As Rakove explains, America’s intense religiosity eventually created a new set of problems for mapping the relationship between church and state. He goes on to examine some of our contemporary controversies over church and state not from the vantage point of legal doctrine, but of the deeper history that gave the U.S. its own approach to religious freedom. In this book, he tells the story of how American ideas of religious toleration and free exercise evolved over time, and why questions of church and state still vex us. 

A Conversation on the Fifteenth Amendment:

Eric Foner (Columbia University) will discuss his recent book, The Second Founding: How the Civil War and Reconstruction Remade the Constitution, with interlocutor Thomas C. Holt (University of Chicago).

Thursday, October 22, 4:30pm-5:30pm (CST)

Eric Foner, DeWitt Clinton Professor Emeritus of History at Columbia University, specializes in the Civil War and Reconstruction, slavery, and 19th-century America. He is the author of many works, which include The Fiery Trial: Abraham Lincoln and American Slavery which won the Pulitzer, Bancroft, and Lincoln prizes (2011), as well as Reconstruction: America’s Unfinished Revolution, 1863-1877 (1988), which was the winner, among other awards, of the Bancroft Prize, Parkman Prize, and Los Angeles Times Book Award.

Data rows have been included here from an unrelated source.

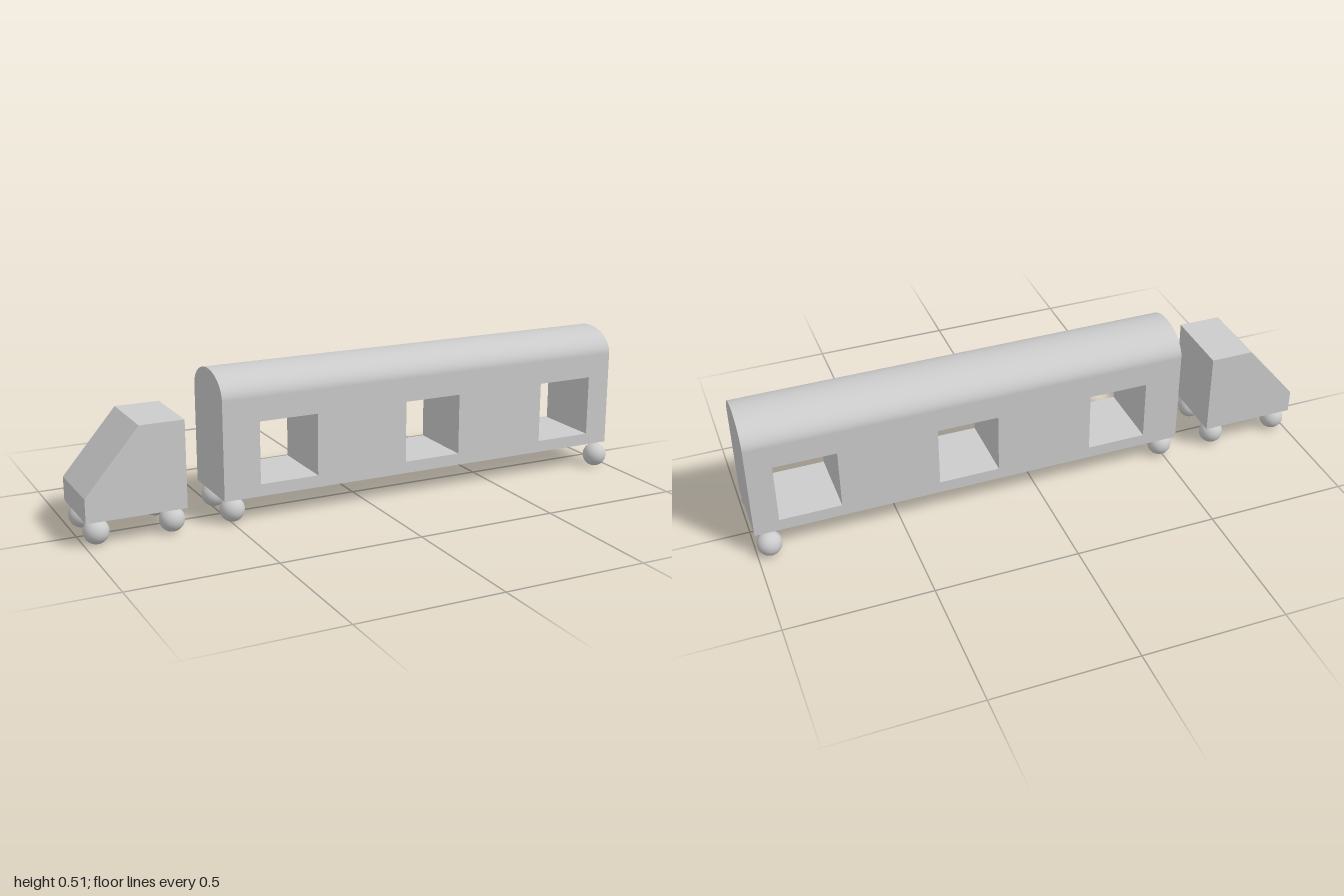
import * as THREE from 'three';

const HALF_WIDTH = 0.128;
const FLOOR = 0.086;
const WHEEL_RADIUS = 0.0425;

export function createModel() {
  const model = new THREE.Group();
  model.name = 'truckAndTrailer';
  const material = new THREE.MeshStandardMaterial({ color: 0xcccccc });

  const add = (name, geometry, parent) => {
    const mesh = new THREE.Mesh(geometry, material);
    mesh.name = name;
    parent.add(mesh);
    return mesh;
  };
  const points = (list) => list.map(([x, y]) => new THREE.Vector2(x, y));
  const rect = (x0, x1, y0, y1) => points([[x0, y0], [x1, y0], [x1, y1], [x0, y1]]);

  // Side profile extruded across the full width
  const extrudeAcross = (shape) =>
    new THREE.ExtrudeGeometry(shape, { depth: 2 * HALF_WIDTH, bevelEnabled: false })
      .translate(0, 0, -HALF_WIDTH);

  // Pairs of ball wheels
  const addWheels = (name, x, z, parent) => {
    for (const side of [-1, 1]) {
      const wheel = add(name + (side > 0 ? 'Front' : 'Back'),
        new THREE.SphereGeometry(WHEEL_RADIUS, 32, 24), parent);
      wheel.position.set(x, WHEEL_RADIUS, side * z);
    }
  };

  // Cab with sloping windscreen
  const cab = new THREE.Group();
  cab.name = 'cab';
  model.add(cab);
  add('cabBody', extrudeAcross(new THREE.Shape(points([
    [-1, FLOOR], [-0.662, FLOOR], [-0.662, 0.385], [-0.814, 0.385], [-1, 0.168],
  ]))), cab);
  addWheels('cabNoseWheel', -0.957, 0.086, cab);
  addWheels('cabRearWheel', -0.703, 0.086, cab);

  // Trailer with three window openings running right through
  const trailer = new THREE.Group();
  trailer.name = 'trailer';
  model.add(trailer);
  const x0 = -0.534, x1 = 1, eaves = 0.427, top = 0.512;
  const wall = new THREE.Shape(rect(x0, x1, FLOOR, eaves));
  for (const [left, right] of [[-0.404, -0.194], [0.144, 0.357], [0.7, 0.913]]) {
    wall.holes.push(new THREE.Path(rect(left, right, 0.128, 0.345)));
  }
  add('trailerBody', extrudeAcross(wall), trailer);

  // Half-elliptical roof
  const roof = new THREE.CylinderGeometry(1, 1, x1 - x0, 48, 1, false, 0, Math.PI)
    .rotateZ(Math.PI / 2)
    .scale(1, top - eaves, HALF_WIDTH)
    .translate((x0 + x1) / 2, eaves, 0);
  add('trailerRoof', roof, trailer);

  addWheels('trailerLeadWheel', -0.492, 0.086, trailer);
  addWheels('trailerRearWheel', 0.955, 0.128, trailer);

  return model;
}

Thomas C. Holt, James Westfall Thompson Professor of American and African American History,  has taught at Howard University, Harvard University, the University of Michigan, and the University of Chicago. Holt’s first book Black Over White: Negro Political Leadership in South Carolina during Reconstruction (1977) won the Sydnor Award from the Southern Historical Association. Another of his books, The Problem of Freedom: Race, Labor, and Politics in Jamaica and Britain, 1832–1938, (1992) was awarded the 1995 Elsa Goveia Prize by the Association of Caribbean Historians. 

Citywide Partnerships

The Scherer Center is a proud co-sponsor of the Newberry Library’s Seminar in American Art and Visual CultureSeminar in Early American History and CultureSeminar in Labor History, the Urban History Dissertation Group, and the Seminar on Women and Gender.